Diamond Coatings offer ITO coatings in an extensive range of thicknesses and sheet resistances. The question is, what is ITO sheet resistance and why does it matter? Here’s everything you need to know…

What is Sheet Resistance?

Expressed not in ohms (Ω) like a material’s resistivity but in ohms per square (ohms/sq. or Ω/sq.), sheet resistance is defined as the measurement of thin, nominally uniform (thickness) films’ resistance. Commonly used to characterise the uniformity (a factor of importance in terms of quality assurance) of a semi-conductive or conductive coating/material, it:

  • Can be measured either indirectly by use of non-contact eddy current system testing devices or directly via four terminal/probe sensing.
  • Does not vary under film contact scaling (unlike resistivity), which basically means that the actual resistance of a sheet/film with a sheet resistance of, for example, 30 Ω/sq. is, irrespective of the sheet’s size, 30 Ω.

The latter allows sheet resistance to be used to compare devices’ electrical properties even if their sizes differ significantly.

So, why does ITO Sheet Resistance Matter?

Highly conductive and optically clear, ITO coatings are vacuum deposited onto diverse glass, and plastic substrates (i.e. polycarbonate, PEN/PET films, acrylic) for a multitude of commercial, industrial and R&D applications like, for instance:

  • Touch screens/panels
  • Thin film photovoltaics
  • Solar cells
  • Smart windows
  • Shielding (EMI, RFI, ESD)
  • Polymer-based electronics
  • Plasma displays
  • Liquid crystal displays
  • Heater windows
  • Glass doors (i.e. supermarket freezers)
  • Flat-panel displays
  • Electroluminescent lamps
  • Architectural windows (conversation of energy)
  • Antistatic coatings and more

These applications obviously all require different conductivity levels and the greater the sheet resistance of an ITO coating is, the lower its conductivity will be (and vice versa) – which is, of course, why ITO sheet resistance matters.

The sheet resistance of ITO coatings varies with the coatings’ thickness – the greater the thickness, the lower the resulting sheet resistance – we therefore produce these coatings in varying thicknesses to cater for diverse applications’ different conductivity requirements,

What About Transparency?

Different thickness/resistances do have an impact on the transmission in the visible, but this effect is generally inconsequential.
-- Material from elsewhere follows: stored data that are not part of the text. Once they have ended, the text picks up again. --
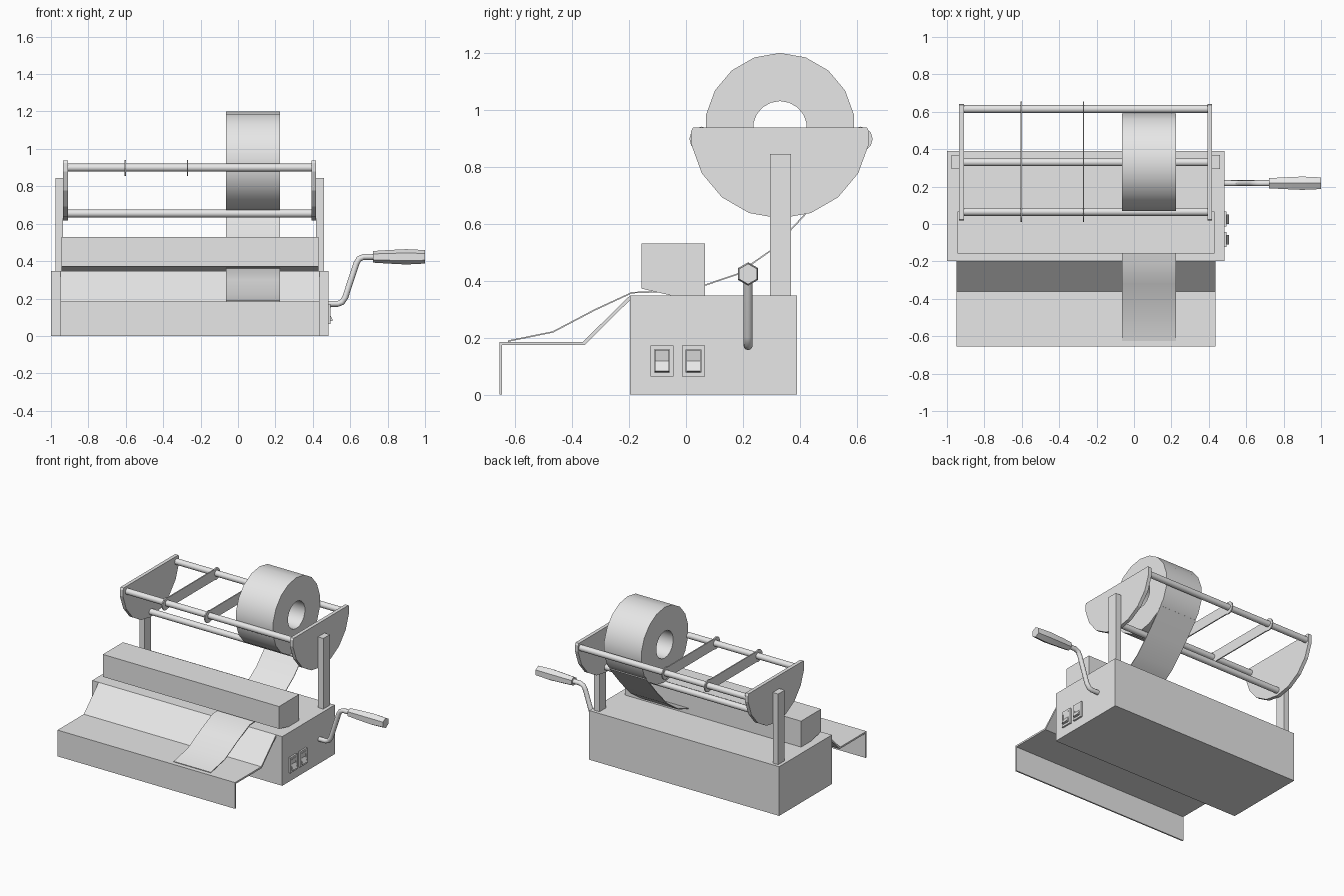
import bpy, bmesh, math
from mathutils import Vector

if "Cube" in bpy.data.objects:
    bpy.data.objects.remove(bpy.data.objects["Cube"])

grey = bpy.data.materials.new("plain_grey")
grey.use_nodes = True
grey.diffuse_color = (0.8, 0.8, 0.8, 1)
grey.node_tree.nodes["Principled BSDF"].inputs["Base Color"].default_value = (0.8, 0.8, 0.8, 1)


def finish(name, bm, smooth=False):
    bmesh.ops.recalc_face_normals(bm, faces=bm.faces)
    mesh = bpy.data.meshes.new(name)
    bm.to_mesh(mesh)
    bm.free()
    mesh.materials.append(grey)
    obj = bpy.data.objects.new(name, mesh)
    bpy.context.collection.objects.link(obj)
    if smooth:
        bpy.ops.object.select_all(action='DESELECT')
        obj.select_set(True)
        bpy.context.view_layer.objects.active = obj
        bpy.ops.object.shade_smooth_by_angle(angle=math.radians(35))
    return obj


def prism(name, outline, x0, x1, smooth=False):
    """Extrude a (y, z) outline from x0 to x1."""
    bm = bmesh.new()
    face = bm.faces.new([bm.verts.new((x0, y, z)) for y, z in outline])
    ext = bmesh.ops.extrude_face_region(bm, geom=[face])["geom"]
    bmesh.ops.translate(bm, vec=(x1 - x0, 0, 0),
                        verts=[v for v in ext if isinstance(v, bmesh.types.BMVert)])
    return finish(name, bm, smooth)


def box(name, x0, x1, y0, y1, z0, z1):
    return prism(name, [(y0, z0), (y1, z0), (y1, z1), (y0, z1)], x0, x1)


def skin(name, rings, closed=False):
    """Bridge successive rings of points, capping the ends unless closed."""
    bm = bmesh.new()
    loops = [[bm.verts.new(p) for p in ring] for ring in rings]
    n = len(loops[0])
    pairs = list(zip(loops, loops[1:]))
    if closed:
        pairs.append((loops[-1], loops[0]))
    else:
        bm.faces.new(loops[0])
        bm.faces.new(loops[-1])
    for a, b in pairs:
        for i in range(n):
            j = (i + 1) % n
            bm.faces.new((a[i], a[j], b[j], b[i]))
    return finish(name, bm, True)


def lathe(name, profile, y, z, sides, closed=False):
    """Turn an (x, radius) profile about an axis along x."""
    turn = [2 * math.pi * i / sides for i in range(sides)]
    rings = [[(x, y + r * math.sin(a), z + r * math.cos(a)) for a in turn] for x, r in profile]
    return skin(name, rings, closed)


def ribbon(path, t):
    """Thicken an open (y, z) path into a closed outline."""
    low = []
    for i, p in enumerate(path):
        d = Vector(path[min(i + 1, len(path) - 1)]) - Vector(path[max(i - 1, 0)])
        d.normalize()
        low.append((p[0] + d.y * t, p[1] - d.x * t))
    return path + low[::-1]


def arc(cy, cz, r, start, end, steps):
    angles = [math.radians(start + (end - start) * i / steps) for i in range(steps + 1)]
    return [(cy + r * math.cos(a), cz + r * math.sin(a)) for a in angles]


# Body and cutter housing
box("body", -1, 0.483, -0.197, 0.39, 0, 0.347)
prism("top_housing", [(-0.157, 0.53), (0.067, 0.53), (0.067, 0.347), (-0.05, 0.347), (-0.157, 0.372)],
      -0.945, 0.43)

# Bent sheet tray
prism("front_tray", [(-0.655, 0), (-0.655, 0.185), (-0.362, 0.185), (-0.197, 0.347),
                     (-0.197, 0.331), (-0.357, 0.173), (-0.645, 0.173), (-0.645, 0)], -0.95, 0.435)

# Posts and half round end plates
RY, RZ = 0.33, 0.935
plate = ([(0.018, 0.925), (0.025, 0.938), (0.635, 0.938), (0.642, 0.925)]
         + arc(RY, RZ, 0.317, -10, -170, 8))
for side, post_x, plate_x in (("right", -0.977, -0.935), ("left", 0.417, 0.392)):
    box(side + "_post", post_x, post_x + 0.042, 0.295, 0.368, 0.347, 0.845)
    prism(side + "_end_plate", plate, plate_x, plate_x + 0.025)

# Cross rods
for name, y, z in (("front_rod", 0.065, 0.9), ("back_rod", 0.615, 0.9), ("lower_rod", RY, 0.655)):
    lathe(name, [(-0.915, 0.021), (0.397, 0.021)], y, z, 16)

# Sliding dividers with rounded ends
divider = arc(0.055, 0.897, 0.043, 60, 300, 8) + arc(0.612, 0.897, 0.043, -120, 120, 8)
for name, x in (("right_divider", -0.602), ("left_divider", -0.27)):
    prism(name, divider, x - 0.004, x + 0.004)

# Paper roll and its unwound strip
lathe("paper_roll", [(-0.065, 0.264), (0.225, 0.264), (0.225, 0.095), (-0.065, 0.095)],
      RY, RZ, 18, closed=True)
strip = [(-0.625, 0.19), (-0.468, 0.222), (-0.32, 0.3), (-0.19, 0.36), (-0.02, 0.366),
         (0.068, 0.387), (0.177, 0.424), (0.3, 0.51), (0.41, 0.627), (0.53, 0.768)]
prism("paper_strip", ribbon(strip, 0.005), -0.065, 0.225, True)

# Rocker switches
for name, y in (("front_switch", -0.084), ("back_switch", 0.026)):
    for s, edge in ((-1, "front"), (1, "back")):
        c = y + s * 0.033
        box(f"{name}_{edge}_rim", 0.48, 0.495, c - 0.007, c + 0.007, 0.063, 0.172)
    for z, edge in ((0.063, "lower"), (0.158, "upper")):
        box(f"{name}_{edge}_rim", 0.48, 0.495, y - 0.028, y + 0.028, z, z + 0.014)
    bm = bmesh.new()
    profile = [(0.48, 0.078), (0.508, 0.082), (0.49, 0.118), (0.497, 0.157), (0.48, 0.157)]
    a, b = [[bm.verts.new((x, y + s * 0.025, z)) for x, z in profile] for s in (-1, 1)]
    bm.faces.new(a)
    bm.faces.new(b)
    for i in range(len(a)):
        j = (i + 1) % len(a)
        bm.faces.new((a[i], a[j], b[j], b[i]))
    finish(name + "_rocker", bm)

# Crank arm swept along its bends
CY = 0.218
arm = [Vector((x, CY, z)) for x, z in ((0.475, 0.172), (0.535, 0.172), (0.556, 0.18), (0.573, 0.205),
                                       (0.633, 0.388), (0.647, 0.412), (0.672, 0.423), (0.74, 0.423))]
rings = []
for i, p in enumerate(arm):
    d = (arm[min(i + 1, len(arm) - 1)] - arm[max(i - 1, 0)]).normalized()
    up = Vector((-d.z, 0, d.x))
    turn = [2 * math.pi * k / 12 for k in range(12)]
    rings.append([p + 0.016 * (up * math.cos(t) + Vector((0, 1, 0)) * math.sin(t)) for t in turn])
skin("crank_arm", rings)

# Six sided grip
lathe("crank_grip", [(0.722, 0.031), (0.8, 0.036), (0.9, 0.041), (0.96, 0.038), (1, 0.036)],
      CY, 0.423, 6)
It should, however, be noted that within the range of near-infra red wavelengths, increasing thickness can result in a significant drop in transmission rates.

More Information

To learn more about ITO coatings, sheet resistance options to meet your project’s specific requirements and more, please do not hesitate to contact our helpful technical team today.